Task directions => Write out, word for word, every line from the one containing "add('frontBracket', extrude(arch, 0.122), 0, 0.055, 0.056);" through the last line of the records below, both ends included.

☆ ☆ ☆ ☆ ☆ ☆ ☆

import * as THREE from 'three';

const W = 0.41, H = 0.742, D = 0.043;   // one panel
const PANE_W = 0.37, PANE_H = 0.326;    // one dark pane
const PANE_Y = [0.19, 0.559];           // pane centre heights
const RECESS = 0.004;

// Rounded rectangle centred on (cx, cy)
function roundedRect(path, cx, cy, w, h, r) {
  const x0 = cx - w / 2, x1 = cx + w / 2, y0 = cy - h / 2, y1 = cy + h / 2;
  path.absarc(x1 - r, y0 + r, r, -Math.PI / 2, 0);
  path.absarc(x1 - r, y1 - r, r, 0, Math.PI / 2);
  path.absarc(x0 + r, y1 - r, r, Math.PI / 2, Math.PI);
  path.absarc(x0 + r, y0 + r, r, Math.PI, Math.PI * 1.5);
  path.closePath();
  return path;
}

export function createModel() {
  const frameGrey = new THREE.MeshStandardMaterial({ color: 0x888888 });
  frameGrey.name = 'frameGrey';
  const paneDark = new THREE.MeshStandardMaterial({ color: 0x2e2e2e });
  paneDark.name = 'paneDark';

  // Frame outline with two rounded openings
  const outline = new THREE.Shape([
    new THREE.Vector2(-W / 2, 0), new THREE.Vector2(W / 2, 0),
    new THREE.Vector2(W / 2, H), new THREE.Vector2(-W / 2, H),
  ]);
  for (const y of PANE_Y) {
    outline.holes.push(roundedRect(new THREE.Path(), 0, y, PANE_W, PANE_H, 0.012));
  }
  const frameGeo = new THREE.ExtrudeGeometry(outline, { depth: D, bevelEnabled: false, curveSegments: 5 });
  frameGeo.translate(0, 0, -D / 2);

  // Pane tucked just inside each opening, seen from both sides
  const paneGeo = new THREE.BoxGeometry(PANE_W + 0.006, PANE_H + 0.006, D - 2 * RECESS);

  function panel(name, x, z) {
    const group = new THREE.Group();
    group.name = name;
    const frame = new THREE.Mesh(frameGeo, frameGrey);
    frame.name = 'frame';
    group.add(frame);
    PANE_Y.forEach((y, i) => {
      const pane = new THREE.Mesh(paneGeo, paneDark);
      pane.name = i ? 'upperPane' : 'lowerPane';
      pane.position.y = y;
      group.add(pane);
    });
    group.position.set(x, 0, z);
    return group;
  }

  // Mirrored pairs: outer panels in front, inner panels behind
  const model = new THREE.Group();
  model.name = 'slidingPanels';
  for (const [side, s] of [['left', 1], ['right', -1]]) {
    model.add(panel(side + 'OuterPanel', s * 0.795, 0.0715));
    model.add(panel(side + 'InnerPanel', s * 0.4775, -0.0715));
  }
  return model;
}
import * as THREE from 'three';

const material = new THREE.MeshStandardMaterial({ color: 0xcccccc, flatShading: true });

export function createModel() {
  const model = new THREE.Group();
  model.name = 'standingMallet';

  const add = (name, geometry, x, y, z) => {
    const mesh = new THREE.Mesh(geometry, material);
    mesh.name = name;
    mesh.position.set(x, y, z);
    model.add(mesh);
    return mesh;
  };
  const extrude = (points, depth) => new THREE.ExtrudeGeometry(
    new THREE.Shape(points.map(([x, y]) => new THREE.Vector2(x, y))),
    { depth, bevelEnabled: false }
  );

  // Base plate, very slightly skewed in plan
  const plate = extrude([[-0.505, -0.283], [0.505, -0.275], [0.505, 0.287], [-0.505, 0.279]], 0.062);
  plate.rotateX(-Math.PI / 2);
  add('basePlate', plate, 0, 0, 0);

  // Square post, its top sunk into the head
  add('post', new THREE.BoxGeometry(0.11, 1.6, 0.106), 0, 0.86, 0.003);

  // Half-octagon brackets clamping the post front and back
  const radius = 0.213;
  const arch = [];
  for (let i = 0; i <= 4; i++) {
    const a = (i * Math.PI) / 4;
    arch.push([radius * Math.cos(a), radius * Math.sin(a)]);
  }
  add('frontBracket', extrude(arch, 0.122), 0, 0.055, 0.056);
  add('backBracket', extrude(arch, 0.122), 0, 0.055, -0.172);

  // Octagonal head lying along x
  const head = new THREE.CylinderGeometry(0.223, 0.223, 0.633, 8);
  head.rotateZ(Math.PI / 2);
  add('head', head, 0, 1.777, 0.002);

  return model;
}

☆ ☆ ☆ ☆ ☆ ☆ ☆

Exercise answer =>
  add('frontBracket', extrude(arch, 0.122), 0, 0.055, 0.056);
  add('backBracket', extrude(arch, 0.122), 0, 0.055, -0.172);

  // Octagonal head lying along x
  const head = new THREE.CylinderGeometry(0.223, 0.223, 0.633, 8);
  head.rotateZ(Math.PI / 2);
  add('head', head, 0, 1.777, 0.002);

  return model;
}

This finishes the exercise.